__Required action__
Would you copy all lines in the data that contain the word "BACK"?

Stored data entries
##########
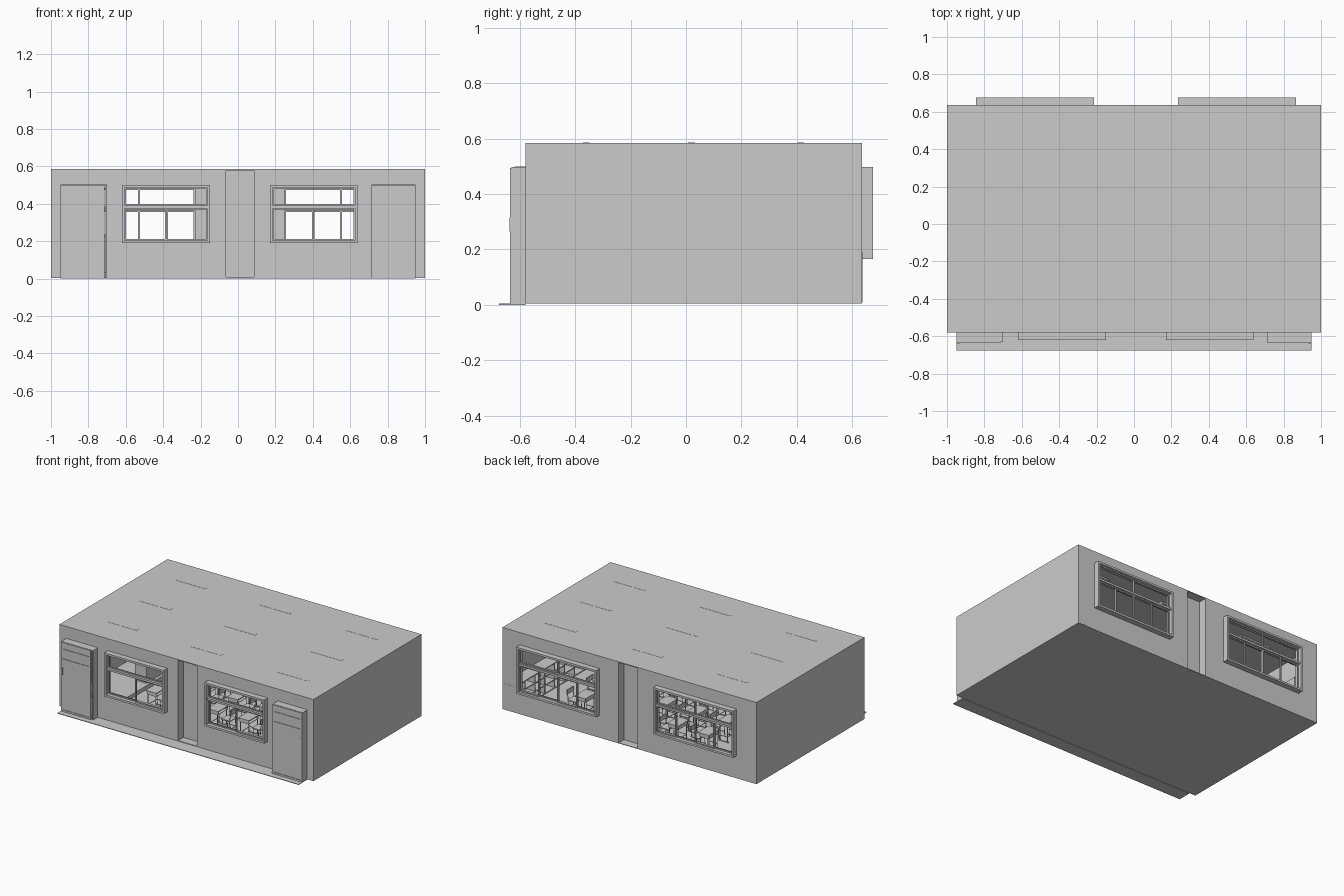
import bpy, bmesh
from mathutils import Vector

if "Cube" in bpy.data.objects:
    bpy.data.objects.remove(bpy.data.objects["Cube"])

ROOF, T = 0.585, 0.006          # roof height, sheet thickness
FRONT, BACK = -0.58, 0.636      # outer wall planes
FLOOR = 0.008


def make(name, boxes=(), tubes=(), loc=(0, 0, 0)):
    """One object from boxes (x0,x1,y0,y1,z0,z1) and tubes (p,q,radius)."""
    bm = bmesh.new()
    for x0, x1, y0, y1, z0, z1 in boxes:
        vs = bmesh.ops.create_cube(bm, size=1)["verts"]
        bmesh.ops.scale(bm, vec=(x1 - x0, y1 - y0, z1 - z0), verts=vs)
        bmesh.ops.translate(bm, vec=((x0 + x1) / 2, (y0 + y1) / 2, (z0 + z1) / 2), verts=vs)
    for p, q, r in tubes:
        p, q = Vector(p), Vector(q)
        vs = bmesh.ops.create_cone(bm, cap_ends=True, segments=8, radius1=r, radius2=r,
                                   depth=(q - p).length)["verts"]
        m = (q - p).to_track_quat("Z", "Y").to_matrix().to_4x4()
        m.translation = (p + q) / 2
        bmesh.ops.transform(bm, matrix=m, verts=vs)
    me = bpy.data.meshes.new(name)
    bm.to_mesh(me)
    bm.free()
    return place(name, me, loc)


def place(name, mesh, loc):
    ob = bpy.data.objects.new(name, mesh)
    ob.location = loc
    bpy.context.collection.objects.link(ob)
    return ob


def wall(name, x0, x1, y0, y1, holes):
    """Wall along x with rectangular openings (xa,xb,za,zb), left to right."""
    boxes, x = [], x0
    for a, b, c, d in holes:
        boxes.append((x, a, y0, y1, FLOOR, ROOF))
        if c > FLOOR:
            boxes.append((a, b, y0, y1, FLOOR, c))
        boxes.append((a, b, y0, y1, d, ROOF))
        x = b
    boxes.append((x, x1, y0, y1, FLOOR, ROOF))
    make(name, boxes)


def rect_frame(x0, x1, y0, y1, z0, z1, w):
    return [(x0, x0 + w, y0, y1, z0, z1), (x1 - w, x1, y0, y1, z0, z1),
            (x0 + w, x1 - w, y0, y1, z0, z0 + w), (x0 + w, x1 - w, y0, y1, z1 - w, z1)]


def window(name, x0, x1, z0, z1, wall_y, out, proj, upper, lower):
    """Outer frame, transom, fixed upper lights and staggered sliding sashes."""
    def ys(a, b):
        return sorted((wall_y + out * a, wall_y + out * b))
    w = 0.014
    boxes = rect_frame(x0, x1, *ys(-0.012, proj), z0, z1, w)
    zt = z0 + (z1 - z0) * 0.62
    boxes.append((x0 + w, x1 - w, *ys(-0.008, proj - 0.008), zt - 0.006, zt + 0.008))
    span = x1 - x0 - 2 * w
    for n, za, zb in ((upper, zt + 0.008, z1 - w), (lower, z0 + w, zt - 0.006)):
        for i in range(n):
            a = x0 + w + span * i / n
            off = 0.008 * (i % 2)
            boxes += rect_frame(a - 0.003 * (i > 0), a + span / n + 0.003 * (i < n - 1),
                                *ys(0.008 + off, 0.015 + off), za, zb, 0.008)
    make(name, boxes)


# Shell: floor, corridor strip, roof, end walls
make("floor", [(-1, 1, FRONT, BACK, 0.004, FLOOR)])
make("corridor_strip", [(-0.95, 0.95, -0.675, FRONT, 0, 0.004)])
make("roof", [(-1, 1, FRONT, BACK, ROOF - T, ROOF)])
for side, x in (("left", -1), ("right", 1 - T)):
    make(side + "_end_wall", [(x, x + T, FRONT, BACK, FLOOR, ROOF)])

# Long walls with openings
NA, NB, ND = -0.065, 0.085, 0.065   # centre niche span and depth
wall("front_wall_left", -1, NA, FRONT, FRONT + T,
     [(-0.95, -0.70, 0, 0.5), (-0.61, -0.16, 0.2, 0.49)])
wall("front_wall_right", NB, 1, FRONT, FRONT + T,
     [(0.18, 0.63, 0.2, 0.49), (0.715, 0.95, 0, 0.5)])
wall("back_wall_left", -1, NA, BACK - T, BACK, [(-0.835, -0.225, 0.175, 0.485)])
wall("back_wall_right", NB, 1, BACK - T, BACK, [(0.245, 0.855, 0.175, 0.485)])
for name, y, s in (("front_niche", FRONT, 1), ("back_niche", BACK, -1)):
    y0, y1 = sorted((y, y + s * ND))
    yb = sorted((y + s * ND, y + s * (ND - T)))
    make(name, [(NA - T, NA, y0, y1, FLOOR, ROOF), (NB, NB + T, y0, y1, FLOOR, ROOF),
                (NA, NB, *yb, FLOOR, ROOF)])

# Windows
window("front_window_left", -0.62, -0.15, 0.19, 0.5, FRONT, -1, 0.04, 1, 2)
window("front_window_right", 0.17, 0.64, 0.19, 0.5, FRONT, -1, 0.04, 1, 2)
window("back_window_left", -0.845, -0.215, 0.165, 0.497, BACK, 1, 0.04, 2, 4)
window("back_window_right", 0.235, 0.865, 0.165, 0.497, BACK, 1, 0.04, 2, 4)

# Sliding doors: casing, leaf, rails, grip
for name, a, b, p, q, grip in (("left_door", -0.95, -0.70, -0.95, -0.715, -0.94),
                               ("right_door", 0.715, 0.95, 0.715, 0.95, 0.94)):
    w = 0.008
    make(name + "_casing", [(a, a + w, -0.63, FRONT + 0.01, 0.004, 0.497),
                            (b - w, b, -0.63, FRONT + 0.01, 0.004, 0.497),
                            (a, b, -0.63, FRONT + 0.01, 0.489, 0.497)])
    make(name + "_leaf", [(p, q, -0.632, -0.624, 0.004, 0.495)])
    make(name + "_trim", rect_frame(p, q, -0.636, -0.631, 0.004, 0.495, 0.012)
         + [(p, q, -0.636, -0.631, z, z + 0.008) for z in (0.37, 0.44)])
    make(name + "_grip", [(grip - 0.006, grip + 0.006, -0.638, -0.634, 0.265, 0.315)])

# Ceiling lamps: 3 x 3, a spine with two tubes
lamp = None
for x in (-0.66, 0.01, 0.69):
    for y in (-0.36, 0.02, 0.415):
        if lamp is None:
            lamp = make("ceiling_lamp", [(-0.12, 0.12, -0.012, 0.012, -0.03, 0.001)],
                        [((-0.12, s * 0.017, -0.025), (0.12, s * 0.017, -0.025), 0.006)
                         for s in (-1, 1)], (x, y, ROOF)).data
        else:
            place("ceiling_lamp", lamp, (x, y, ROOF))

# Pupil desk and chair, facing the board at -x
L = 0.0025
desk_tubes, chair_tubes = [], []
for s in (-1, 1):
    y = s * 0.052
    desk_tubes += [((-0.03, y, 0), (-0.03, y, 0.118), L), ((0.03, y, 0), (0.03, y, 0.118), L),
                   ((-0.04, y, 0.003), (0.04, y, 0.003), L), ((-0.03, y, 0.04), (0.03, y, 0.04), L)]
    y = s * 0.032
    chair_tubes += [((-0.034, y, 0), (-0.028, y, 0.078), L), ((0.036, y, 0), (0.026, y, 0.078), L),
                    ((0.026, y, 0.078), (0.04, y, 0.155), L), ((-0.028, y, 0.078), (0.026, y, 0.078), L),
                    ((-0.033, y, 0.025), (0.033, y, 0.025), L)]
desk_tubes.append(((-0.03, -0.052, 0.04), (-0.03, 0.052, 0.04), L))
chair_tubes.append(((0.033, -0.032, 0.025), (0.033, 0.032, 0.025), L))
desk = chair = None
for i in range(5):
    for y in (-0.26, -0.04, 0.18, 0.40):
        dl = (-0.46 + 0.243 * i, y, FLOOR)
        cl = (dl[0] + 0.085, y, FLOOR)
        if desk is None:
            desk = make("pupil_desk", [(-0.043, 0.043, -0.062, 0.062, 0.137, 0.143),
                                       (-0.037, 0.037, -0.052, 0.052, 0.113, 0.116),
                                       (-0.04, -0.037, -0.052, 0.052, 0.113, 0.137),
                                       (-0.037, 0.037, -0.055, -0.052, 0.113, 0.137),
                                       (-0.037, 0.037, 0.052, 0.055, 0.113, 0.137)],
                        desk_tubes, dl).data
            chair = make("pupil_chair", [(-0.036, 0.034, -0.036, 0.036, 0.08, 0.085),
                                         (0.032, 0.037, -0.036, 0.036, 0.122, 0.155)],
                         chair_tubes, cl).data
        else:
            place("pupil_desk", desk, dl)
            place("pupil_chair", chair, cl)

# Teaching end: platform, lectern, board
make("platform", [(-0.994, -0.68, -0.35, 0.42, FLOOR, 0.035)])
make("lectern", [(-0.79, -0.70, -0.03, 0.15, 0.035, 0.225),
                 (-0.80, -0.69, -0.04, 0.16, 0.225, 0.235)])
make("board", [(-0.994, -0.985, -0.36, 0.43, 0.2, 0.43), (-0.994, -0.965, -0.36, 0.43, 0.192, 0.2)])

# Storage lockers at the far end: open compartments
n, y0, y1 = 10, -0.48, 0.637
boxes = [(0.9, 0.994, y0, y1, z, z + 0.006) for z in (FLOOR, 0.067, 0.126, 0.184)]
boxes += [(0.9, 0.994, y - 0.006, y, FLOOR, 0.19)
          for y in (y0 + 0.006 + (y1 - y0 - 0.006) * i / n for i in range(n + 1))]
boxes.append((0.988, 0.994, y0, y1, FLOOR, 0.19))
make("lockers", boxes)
##########
__Result below__
FRONT, BACK = -0.58, 0.636      # outer wall planes
make("floor", [(-1, 1, FRONT, BACK, 0.004, FLOOR)])
make("roof", [(-1, 1, FRONT, BACK, ROOF - T, ROOF)])
    make(side + "_end_wall", [(x, x + T, FRONT, BACK, FLOOR, ROOF)])
wall("back_wall_left", -1, NA, BACK - T, BACK, [(-0.835, -0.225, 0.175, 0.485)])
wall("back_wall_right", NB, 1, BACK - T, BACK, [(0.245, 0.855, 0.175, 0.485)])
for name, y, s in (("front_niche", FRONT, 1), ("back_niche", BACK, -1)):
window("back_window_left", -0.845, -0.215, 0.165, 0.497, BACK, 1, 0.04, 2, 4)
window("back_window_right", 0.235, 0.865, 0.165, 0.497, BACK, 1, 0.04, 2, 4)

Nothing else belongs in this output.